## Task goal
From the data below, set down exactly the lines between the one holding "cu = bpy.data.curves.new(name, 'CURVE')" and the one holding "half = [(w, zt), (w, zb), (0.012, zb), (0.012, zb", inclusive, and no others.

*** Records for processing ***

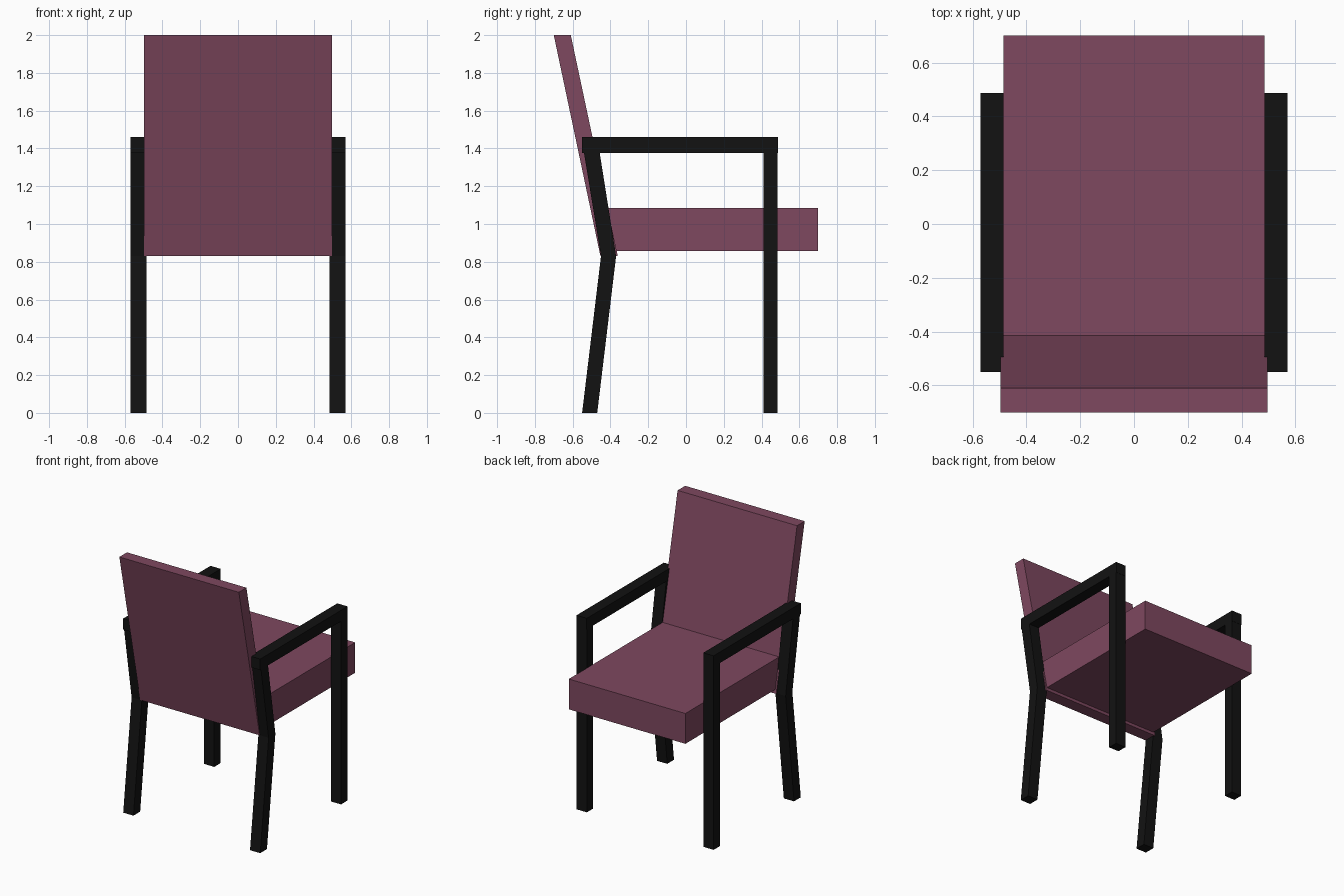
import bpy

if "Cube" in bpy.data.objects:
    bpy.data.objects.remove(bpy.data.objects["Cube"])


def material(name, color):
    mat = bpy.data.materials.new(name)
    mat.diffuse_color = color
    mat.use_nodes = True
    mat.node_tree.nodes["Principled BSDF"].inputs["Base Color"].default_value = mat.diffuse_color
    return mat


BLACK = material("black_frame", (0.006, 0.006, 0.006, 1))
FABRIC = material("plum_fabric", (0.21, 0.065, 0.115, 1))


def extrude_profile(name, profile, x0, x1, mat):
    """Extrude a counter-clockwise (y, z) profile from x0 to x1."""
    n = len(profile)
    verts = [(x, y, z) for x in (x0, x1) for y, z in profile]
    faces = [tuple(reversed(range(n))), tuple(range(n, 2 * n))]
    faces += [(i, (i + 1) % n, n + (i + 1) % n, n + i) for i in range(n)]
    mesh = bpy.data.meshes.new(name)
    mesh.from_pydata(verts, [], faces)
    mesh.materials.append(mat)
    obj = bpy.data.objects.new(name, mesh)
    bpy.context.collection.objects.link(obj)
    return obj


def frame_pair(name, profile):
    """Frame part on the right side, mirrored to the left."""
    obj = extrude_profile(name, profile, 0.485, 0.57, BLACK)
    obj.modifiers.new("mirror", 'MIRROR').use_axis = (True, False, False)


# Upholstery: seat with sloped rear, reclined backrest
extrude_profile("seat", [(-0.367, 0.857), (0.70, 0.857), (0.70, 1.085), (-0.415, 1.085)],
                -0.485, 0.485, FABRIC)
extrude_profile("backrest", [(-0.453, 0.83), (-0.361, 0.83), (-0.61, 2.0), (-0.70, 2.0)],
                -0.497, 0.497, FABRIC)

# Frame: armrests, straight front legs, bent rear legs
frame_pair("armrest", [(-0.55, 1.377), (0.487, 1.377), (0.487, 1.46), (-0.55, 1.46)])
frame_pair("front_leg", [(0.41, 0), (0.485, 0), (0.485, 1.377), (0.41, 1.377)])
frame_pair("rear_leg", [(-0.55, 0), (-0.47, 0), (-0.37, 0.83), (-0.457, 1.377),
                        (-0.54, 1.377), (-0.45, 0.83)])
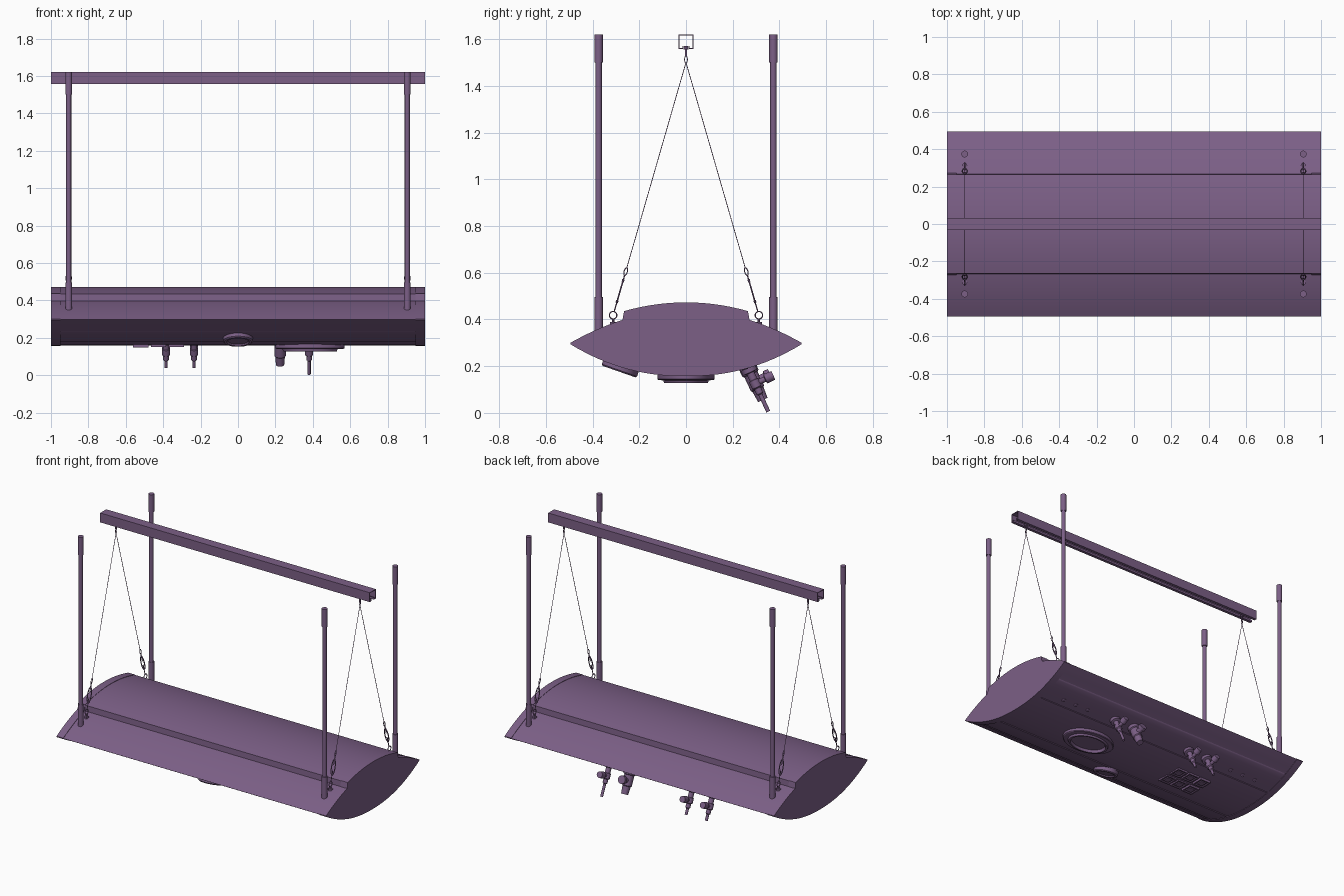
import bpy, bmesh, math
from mathutils import Vector

if "Cube" in bpy.data.objects:
    bpy.data.objects.remove(bpy.data.objects["Cube"])

mat = bpy.data.materials.new("purple_paint")
mat.diffuse_color = (0.2, 0.115, 0.24, 1)
mat.use_nodes = True
mat.node_tree.nodes["Principled BSDF"].inputs["Base Color"].default_value = mat.diffuse_color


def finish(ob, smooth=True):
    ob.data.materials.append(mat)
    bpy.ops.object.select_all(action='DESELECT')
    ob.select_set(True)
    bpy.context.view_layer.objects.active = ob
    if ob.type == 'CURVE':
        bpy.ops.object.convert(target='MESH')
    if smooth:
        bpy.ops.object.shade_smooth_by_angle(angle=math.radians(30))


def from_bmesh(name, bm, smooth=True):
    bmesh.ops.recalc_face_normals(bm, faces=bm.faces)
    me = bpy.data.meshes.new(name)
    bm.to_mesh(me)
    bm.free()
    ob = bpy.data.objects.new(name, me)
    bpy.context.collection.objects.link(ob)
    finish(ob, smooth)


def prism(name, outline, x0, x1):
    """Extrude a closed (y, z) outline along x."""
    bm = bmesh.new()
    face = bm.faces.new([bm.verts.new((x0, y, z)) for y, z in outline])
    ext = bmesh.ops.extrude_face_region(bm, geom=[face], use_keep_orig=True)
    vs = [g for g in ext['geom'] if isinstance(g, bmesh.types.BMVert)]
    bmesh.ops.translate(bm, verts=vs, vec=(x1 - x0, 0, 0))
    from_bmesh(name, bm)


def lathe(name, origin, axis, profile, sx=1, sy=1, n=24):
    """Revolve (radius, height) points about an axis in the yz plane."""
    o, d, u = Vector(origin), Vector(axis).normalized(), Vector((1, 0, 0))
    v = d.cross(u)
    bm = bmesh.new()
    rings = []
    for r, h in profile:
        rings.append([bm.verts.new(o + d * h + u * (r * sx * math.cos(a)) + v * (r * sy * math.sin(a)))
                      for a in (2 * math.pi * i / n for i in range(n))])
    for a, b in zip(rings, rings[1:]):
        for i in range(n):
            j = (i + 1) % n
            bm.faces.new((a[i], a[j], b[j], b[i]))
    bm.faces.new(rings[0])
    bm.faces.new(rings[-1])
    from_bmesh(name, bm)


def tube(name, pts, r, cyclic=False):
    cu = bpy.data.curves.new(name, 'CURVE')
    cu.dimensions = '3D'
    cu.bevel_depth, cu.bevel_resolution, cu.use_fill_caps = r, 1, True
    sp = cu.splines.new('POLY')
    sp.points.add(len(pts) - 1)
    for p, q in zip(sp.points, pts):
        p.co = (*q, 1)
    sp.use_cyclic_u = cyclic
    ob = bpy.data.objects.new(name, cu)
    bpy.context.collection.objects.link(ob)
    finish(ob)


def link(name, c, u, v, a, b, r, n=20):
    tube(name, [c + u * (a * math.cos(t)) + v * (b * math.sin(t))
                for t in (2 * math.pi * i / n for i in range(n))], r, True)


# Cross-section arcs of the lens-shaped hull
def top_z(y):
    return 0.297 + 0.143 * (1 - (y / 0.5) ** 2)


def lid_z(y):
    return 0.473 - y * y / 1.88


def low_z(y):
    return 0.297 - 0.14 * (1 - abs(y / 0.5) ** 2.2)


def span(a, b, n):
    return [a + (b - a) * i / n for i in range(n + 1)]


lower = [(y, low_z(y)) for y in span(0.495, -0.495, 32)]
grooved = []
for y in span(0.495, -0.495, 32):
    grooved.append((y, low_z(y) + 0.003))
for s in (-0.38, -0.2, 0.2, 0.38):       # seam grooves along the underside
    grooved += [(s + 0.004, low_z(s) + 0.003), (s, low_z(s) + 0.009), (s - 0.004, low_z(s) + 0.003)]
grooved.sort(key=lambda p: -p[0])
hull_top = [(y, top_z(y) - 0.003) for y in span(-0.495, 0.495, 32)]
lid_top = [(y, lid_z(y)) for y in span(-0.265, 0.265, 20)]

# Hull, raised lid and end caps
prism("hull", hull_top + grooved, -0.951, 0.951)
prism("raised_lid", [(-0.268, 0.39)] + [(y, z - 0.002) for y, z in lid_top] + [(0.268, 0.39)], -0.951, 0.951)
cap = [(y, top_z(y)) for y in span(-0.495, -0.272, 8)] + lid_top + [(y, top_z(y)) for y in span(0.272, 0.495, 8)]
for side, x0, x1 in (("left", -1, -0.95), ("right", 0.95, 1)):
    prism(side + "_end_cap", cap + lower, x0, x1)

# Ceiling rail, an open channel with lips
w, zt, zb, t = 0.032, 1.62, 1.557, 0.004
half = [(w, zt), (w, zb), (0.012, zb), (0.012, zb + 0.014), (0.012 + t, zb + 0.014),
        (0.012 + t, zb + t), (w - t, zb + t), (w - t, zt - t)]
prism("ceiling_rail", half + [(-y, z) for y, z in reversed(half)], -1, 1)

X = Vector((1, 0, 0))
Z = Vector((0, 0, 1))
for sx in (-1, 1):
    x = 0.905 * sx
    # Top suspension point
    lathe("rail_bolt", (x, 0, 1.525), Z, [(0.005, 0), (0.005, 0.03), (0.011, 0.03), (0.011, 0.045)], n=12)
    link("top_ring", Vector((x, 0, 1.513)), Z, Vector((0, 1, 0)), 0.016, 0.006, 0.002)
    for sy in (-1, 1):
        # Post with sleeves
        lathe("post", (x, 0.374 * sy, 0.35), Z,
              [(0.018, 0), (0.018, 0.145), (0.0135, 0.145), (0.0135, 1.15), (0.018, 1.15), (0.018, 1.27)])
        # Eye bolt, turnbuckle, hook and cable
        p = Vector((x, 0.312 * sy, 0.418))
        top = Vector((x, 0, 1.5))
        u = (top - p).normalized()
        v = u.cross(X)
        lathe("eye_bolt", (x, 0.312 * sy, 0.37), Z, [(0.014, 0), (0.014, 0.02), (0.005, 0.02), (0.005, 0.034)], n=12)
        link("eye_ring", p, Z, Vector((0, 1, 0)), 0.016, 0.016, 0.003)
        tube("lower_screw", [p + u * 0.016, p + u * 0.09], 0.003)
        link("turnbuckle", p + u * 0.105, u, X, 0.05, 0.013, 0.0035)
        for h in (0.056, 0.15):
            lathe("turnbuckle_nut", p + u * h, u, [(0.006, 0), (0.006, 0.01)], n=6)
        tube("upper_screw", [p + u * 0.12, p + u * 0.178], 0.003)
        link("hook", p + u * 0.194, u, v, 0.017, 0.007, 0.0025)
        tube("cable", [p + u * 0.21, top], 0.0018)

# Oval lamp and small round lamp under the hull
lathe("oval_lamp", (0.385, 0, 0.167), (0, 0, -1),
      [(1, 0), (1, 0.022), (0.97, 0.026), (0.8, 0.028), (0.77, 0.04), (0.7, 0.04), (0.66, 0.022), (0.01, 0.022)],
      0.185, 0.122, 48)
lathe("round_lamp", (0, -0.277, 0.205), (0, -0.33, -0.94),
      [(0.08, 0), (0.08, 0.024), (0.074, 0.03), (0.06, 0.03), (0.055, 0.022), (0.002, 0.022)], n=40)

# Socket plates with recessed centres
for i, x in enumerate((-0.33, -0.425, -0.52)):
    for y in (-0.055, 0.055):
        bm = bmesh.new()
        bmesh.ops.create_cube(bm, size=1)
        bmesh.ops.scale(bm, vec=(0.082, 0.085, 0.03), verts=bm.verts)
        bmesh.ops.translate(bm, vec=(x, y, 0.167 - 0.004 * (i == 2)), verts=bm.verts)
        bm.faces.ensure_lookup_table()
        face = min(bm.faces, key=lambda f: f.calc_center_median().z)
        for width, depth in ((0.014, -0.006), (0.012, 0.005)):
            bmesh.ops.inset_region(bm, faces=[face], thickness=width, depth=0)
            bmesh.ops.inset_region(bm, faces=[face], thickness=0.001, depth=depth)
        from_bmesh("socket_plate", bm, False)

# Gas connectors on the rear slope
d = Vector((0, 0.42, -0.907))
n = Vector((0, 0.907, 0.42))
for x, length in ((0.38, 0.2), (-0.235, 0.16), (-0.385, 0.16)):
    o = Vector((x, 0.268, 0.187))
    lathe("gas_valve", o, d, [(0.034, -0.02), (0.034, 0.015), (0.017, 0.018), (0.017, 0.05), (0.022, 0.052),
                              (0.022, 0.085), (0.015, 0.09), (0.015, 0.115), (0.009, 0.12), (0.009, length)])
    lathe("valve_branch", o + d * 0.068, n, [(0.012, 0), (0.012, 0.045), (0.022, 0.048), (0.02, 0.085)])
lathe("large_connector", (0.225, 0.268, 0.187), d,
      [(0.038, -0.02), (0.038, 0.02), (0.031, 0.024), (0.031, 0.09), (0.026, 0.095), (0.022, 0.145)])
lathe("large_connector_knob", Vector((0.225, 0.268, 0.187)) + d * 0.06, n, [(0.018, 0), (0.018, 0.05), (0.026, 0.052), (0.026, 0.075)])

# Flush caps along the rear slope
for sx in (-1, 1):
    for x in (0.6, 0.7, 0.8):
        lathe("blank_cap", (sx * x, 0.25, low_z(0.25) + 0.008), (0, 0.3, -0.95), [(0.014, 0), (0.014, 0.009), (0.011, 0.011)], n=16)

*** End of Records for processing ***

## Answer to this exercise
    cu = bpy.data.curves.new(name, 'CURVE')
    cu.dimensions = '3D'
    cu.bevel_depth, cu.bevel_resolution, cu.use_fill_caps = r, 1, True
    sp = cu.splines.new('POLY')
    sp.points.add(len(pts) - 1)
    for p, q in zip(sp.points, pts):
        p.co = (*q, 1)
    sp.use_cyclic_u = cyclic
    ob = bpy.data.objects.new(name, cu)
    bpy.context.collection.objects.link(ob)
    finish(ob)


def link(name, c, u, v, a, b, r, n=20):
    tube(name, [c + u * (a * math.cos(t)) + v * (b * math.sin(t))
                for t in (2 * math.pi * i / n for i in range(n))], r, True)


# Cross-section arcs of the lens-shaped hull
def top_z(y):
    return 0.297 + 0.143 * (1 - (y / 0.5) ** 2)


def lid_z(y):
    return 0.473 - y * y / 1.88


def low_z(y):
    return 0.297 - 0.14 * (1 - abs(y / 0.5) ** 2.2)


def span(a, b, n):
    return [a + (b - a) * i / n for i in range(n + 1)]


lower = [(y, low_z(y)) for y in span(0.495, -0.495, 32)]
grooved = []
for y in span(0.495, -0.495, 32):
    grooved.append((y, low_z(y) + 0.003))
for s in (-0.38, -0.2, 0.2, 0.38):       # seam grooves along the underside
    grooved += [(s + 0.004, low_z(s) + 0.003), (s, low_z(s) + 0.009), (s - 0.004, low_z(s) + 0.003)]
grooved.sort(key=lambda p: -p[0])
hull_top = [(y, top_z(y) - 0.003) for y in span(-0.495, 0.495, 32)]
lid_top = [(y, lid_z(y)) for y in span(-0.265, 0.265, 20)]

# Hull, raised lid and end caps
prism("hull", hull_top + grooved, -0.951, 0.951)
prism("raised_lid", [(-0.268, 0.39)] + [(y, z - 0.002) for y, z in lid_top] + [(0.268, 0.39)], -0.951, 0.951)
cap = [(y, top_z(y)) for y in span(-0.495, -0.272, 8)] + lid_top + [(y, top_z(y)) for y in span(0.272, 0.495, 8)]
for side, x0, x1 in (("left", -1, -0.95), ("right", 0.95, 1)):
    prism(side + "_end_cap", cap + lower, x0, x1)

# Ceiling rail, an open channel with lips
w, zt, zb, t = 0.032, 1.62, 1.557, 0.004
half = [(w, zt), (w, zb), (0.012, zb), (0.012, zb + 0.014), (0.012 + t, zb + 0.014),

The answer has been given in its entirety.